Tragically, his Senate colleagues seem to agree with him and have asked the Department of Health to suspend the study, which was sanctioned by the government, funded by the World Bank, and supported by local and international health-oriented nongovernmental organizations.
The focus of the study is the central Philippine city of Cebu. In 2013, a staggering 52.3 percent of people who inject drugs in that city are infected with HIV, up from 0.4 percent in 2007, according to the Philippine National AIDS Council’s 2014 annual report.
The fear is that the trend of intravenous drug users rapidly transmitting HIV will spread to other cities, said a 2014 briefing paper prepared by the World Health Organization, the Department of Health and the Cebu City Health Department. The paper called Cebu’s HIV epidemic “explosive,” saying it was time for “urgent action.” Intravenous drug use has overtaken sexual contact as Cebu City’s main mode of HIV transmission.
There is compelling evidence that reducing the sharing of infected needles by providing clean needles helps to combat AIDS. Access to clean syringes also helps prevent overdose and provide a gateway for drug treatment programs, Human Rights Watch said in a 2013 report, “In Harm’s Way,” which examined drug users and HIV in the US city of New Orleans. Providing clean needles, experts and advocates agree, would be a key step in the right direction.

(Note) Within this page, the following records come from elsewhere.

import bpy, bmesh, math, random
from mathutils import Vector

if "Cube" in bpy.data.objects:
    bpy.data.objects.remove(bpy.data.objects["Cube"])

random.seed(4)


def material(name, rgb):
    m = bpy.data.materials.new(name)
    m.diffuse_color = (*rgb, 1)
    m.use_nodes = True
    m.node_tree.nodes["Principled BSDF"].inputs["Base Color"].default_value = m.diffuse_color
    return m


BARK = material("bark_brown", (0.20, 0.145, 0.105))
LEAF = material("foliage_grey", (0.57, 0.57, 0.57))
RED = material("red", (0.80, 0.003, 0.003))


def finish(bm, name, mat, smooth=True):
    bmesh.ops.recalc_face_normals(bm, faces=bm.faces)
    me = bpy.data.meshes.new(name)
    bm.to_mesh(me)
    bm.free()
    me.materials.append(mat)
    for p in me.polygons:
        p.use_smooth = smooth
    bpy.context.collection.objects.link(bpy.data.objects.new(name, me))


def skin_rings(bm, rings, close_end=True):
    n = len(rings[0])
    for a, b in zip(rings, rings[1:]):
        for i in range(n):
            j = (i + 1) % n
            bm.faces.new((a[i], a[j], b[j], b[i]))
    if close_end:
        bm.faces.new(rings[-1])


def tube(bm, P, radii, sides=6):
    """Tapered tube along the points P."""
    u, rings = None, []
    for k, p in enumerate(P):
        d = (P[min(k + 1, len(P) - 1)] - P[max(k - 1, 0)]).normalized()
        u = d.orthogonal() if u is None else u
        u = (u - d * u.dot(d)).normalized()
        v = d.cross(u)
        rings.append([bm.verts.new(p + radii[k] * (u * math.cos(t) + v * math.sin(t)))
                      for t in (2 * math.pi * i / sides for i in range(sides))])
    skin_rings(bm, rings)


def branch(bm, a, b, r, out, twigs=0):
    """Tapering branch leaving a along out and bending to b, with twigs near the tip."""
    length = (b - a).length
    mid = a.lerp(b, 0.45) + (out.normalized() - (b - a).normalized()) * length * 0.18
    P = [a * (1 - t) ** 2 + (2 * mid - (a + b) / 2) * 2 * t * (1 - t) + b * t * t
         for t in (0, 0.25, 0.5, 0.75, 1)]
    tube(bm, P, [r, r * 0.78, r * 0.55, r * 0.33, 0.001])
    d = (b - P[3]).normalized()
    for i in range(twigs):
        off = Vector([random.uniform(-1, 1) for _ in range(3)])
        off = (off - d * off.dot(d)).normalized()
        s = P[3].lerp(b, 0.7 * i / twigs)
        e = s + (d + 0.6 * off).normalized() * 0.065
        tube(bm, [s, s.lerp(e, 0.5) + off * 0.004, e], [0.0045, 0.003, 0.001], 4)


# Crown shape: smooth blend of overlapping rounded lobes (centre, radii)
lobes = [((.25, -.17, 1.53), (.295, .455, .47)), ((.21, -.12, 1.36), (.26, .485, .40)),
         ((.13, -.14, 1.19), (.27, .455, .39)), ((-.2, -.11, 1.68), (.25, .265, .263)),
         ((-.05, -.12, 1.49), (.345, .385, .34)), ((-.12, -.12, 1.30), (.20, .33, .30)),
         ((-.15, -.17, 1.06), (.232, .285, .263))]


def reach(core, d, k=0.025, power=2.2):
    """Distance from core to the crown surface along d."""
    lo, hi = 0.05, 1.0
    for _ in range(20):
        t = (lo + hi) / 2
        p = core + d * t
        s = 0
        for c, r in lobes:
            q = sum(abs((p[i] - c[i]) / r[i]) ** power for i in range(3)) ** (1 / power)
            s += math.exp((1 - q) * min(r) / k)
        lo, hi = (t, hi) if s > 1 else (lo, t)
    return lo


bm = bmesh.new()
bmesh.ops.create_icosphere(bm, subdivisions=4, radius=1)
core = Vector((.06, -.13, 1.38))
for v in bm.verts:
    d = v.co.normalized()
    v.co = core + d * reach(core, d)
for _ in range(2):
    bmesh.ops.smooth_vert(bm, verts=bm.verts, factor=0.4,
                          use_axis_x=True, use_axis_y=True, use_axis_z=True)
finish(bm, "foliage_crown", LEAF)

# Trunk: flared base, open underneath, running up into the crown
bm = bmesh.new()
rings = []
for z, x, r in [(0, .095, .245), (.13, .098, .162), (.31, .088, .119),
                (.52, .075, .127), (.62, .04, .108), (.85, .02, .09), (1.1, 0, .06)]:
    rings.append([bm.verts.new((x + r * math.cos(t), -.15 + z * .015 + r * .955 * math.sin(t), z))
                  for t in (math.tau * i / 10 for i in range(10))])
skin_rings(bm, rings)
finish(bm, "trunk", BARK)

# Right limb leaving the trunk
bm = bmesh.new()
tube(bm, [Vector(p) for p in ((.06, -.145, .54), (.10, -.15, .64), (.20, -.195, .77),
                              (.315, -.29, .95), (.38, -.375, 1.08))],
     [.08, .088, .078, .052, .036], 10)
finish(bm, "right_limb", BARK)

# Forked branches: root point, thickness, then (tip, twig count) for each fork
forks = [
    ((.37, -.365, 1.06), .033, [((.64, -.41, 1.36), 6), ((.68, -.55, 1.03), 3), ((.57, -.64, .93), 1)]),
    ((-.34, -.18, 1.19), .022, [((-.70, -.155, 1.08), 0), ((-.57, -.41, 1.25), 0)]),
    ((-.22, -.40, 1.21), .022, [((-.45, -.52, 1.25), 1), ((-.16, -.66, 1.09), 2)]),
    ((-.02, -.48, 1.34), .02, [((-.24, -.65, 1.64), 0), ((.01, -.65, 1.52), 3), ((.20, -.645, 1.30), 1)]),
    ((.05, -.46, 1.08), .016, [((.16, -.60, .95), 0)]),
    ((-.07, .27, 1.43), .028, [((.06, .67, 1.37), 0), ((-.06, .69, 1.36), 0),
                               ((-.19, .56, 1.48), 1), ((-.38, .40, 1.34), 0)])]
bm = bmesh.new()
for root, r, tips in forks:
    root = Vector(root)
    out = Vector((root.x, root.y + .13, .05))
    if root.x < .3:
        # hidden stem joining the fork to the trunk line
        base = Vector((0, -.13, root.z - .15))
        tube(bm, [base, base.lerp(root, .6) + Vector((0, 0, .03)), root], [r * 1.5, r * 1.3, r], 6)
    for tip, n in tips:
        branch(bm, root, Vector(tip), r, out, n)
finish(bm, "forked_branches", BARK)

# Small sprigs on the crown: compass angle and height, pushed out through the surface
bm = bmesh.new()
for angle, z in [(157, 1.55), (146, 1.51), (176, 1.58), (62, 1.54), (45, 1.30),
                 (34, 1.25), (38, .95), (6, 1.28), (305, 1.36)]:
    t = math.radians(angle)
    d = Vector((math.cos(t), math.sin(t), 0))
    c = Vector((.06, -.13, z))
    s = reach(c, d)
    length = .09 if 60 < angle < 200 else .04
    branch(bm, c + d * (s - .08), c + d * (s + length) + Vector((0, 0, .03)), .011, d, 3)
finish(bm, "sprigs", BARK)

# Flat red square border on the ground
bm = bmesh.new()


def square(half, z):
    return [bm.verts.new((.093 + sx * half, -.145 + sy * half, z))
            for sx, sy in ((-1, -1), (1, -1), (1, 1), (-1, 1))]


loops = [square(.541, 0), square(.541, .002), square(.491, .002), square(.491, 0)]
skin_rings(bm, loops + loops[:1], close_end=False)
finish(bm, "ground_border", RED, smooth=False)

Other Asian countries, including China, Cambodia, Malaysia, Indonesia, India, Vietnam and Thailand, have already implemented needle and syringe exchange programs. China first implemented needle and syringe exchange in 1999 and overall millions of needles and syringes have been exchanged in thousands of sites. A recent meta-analysis found that these programs reduced risk of HIV infection by one-third.
But for Sotto, whose anti-drug campaign has increased his popularity, the needle exchange program promotes drug dependency.
A suspension of the study, which now seems likely, would be a step backwards for the Philippines. Adopting needle exchanges is not only cost-effective and good for the health outcomes of people who use drugs, it is also good for their families and the communities in which they live.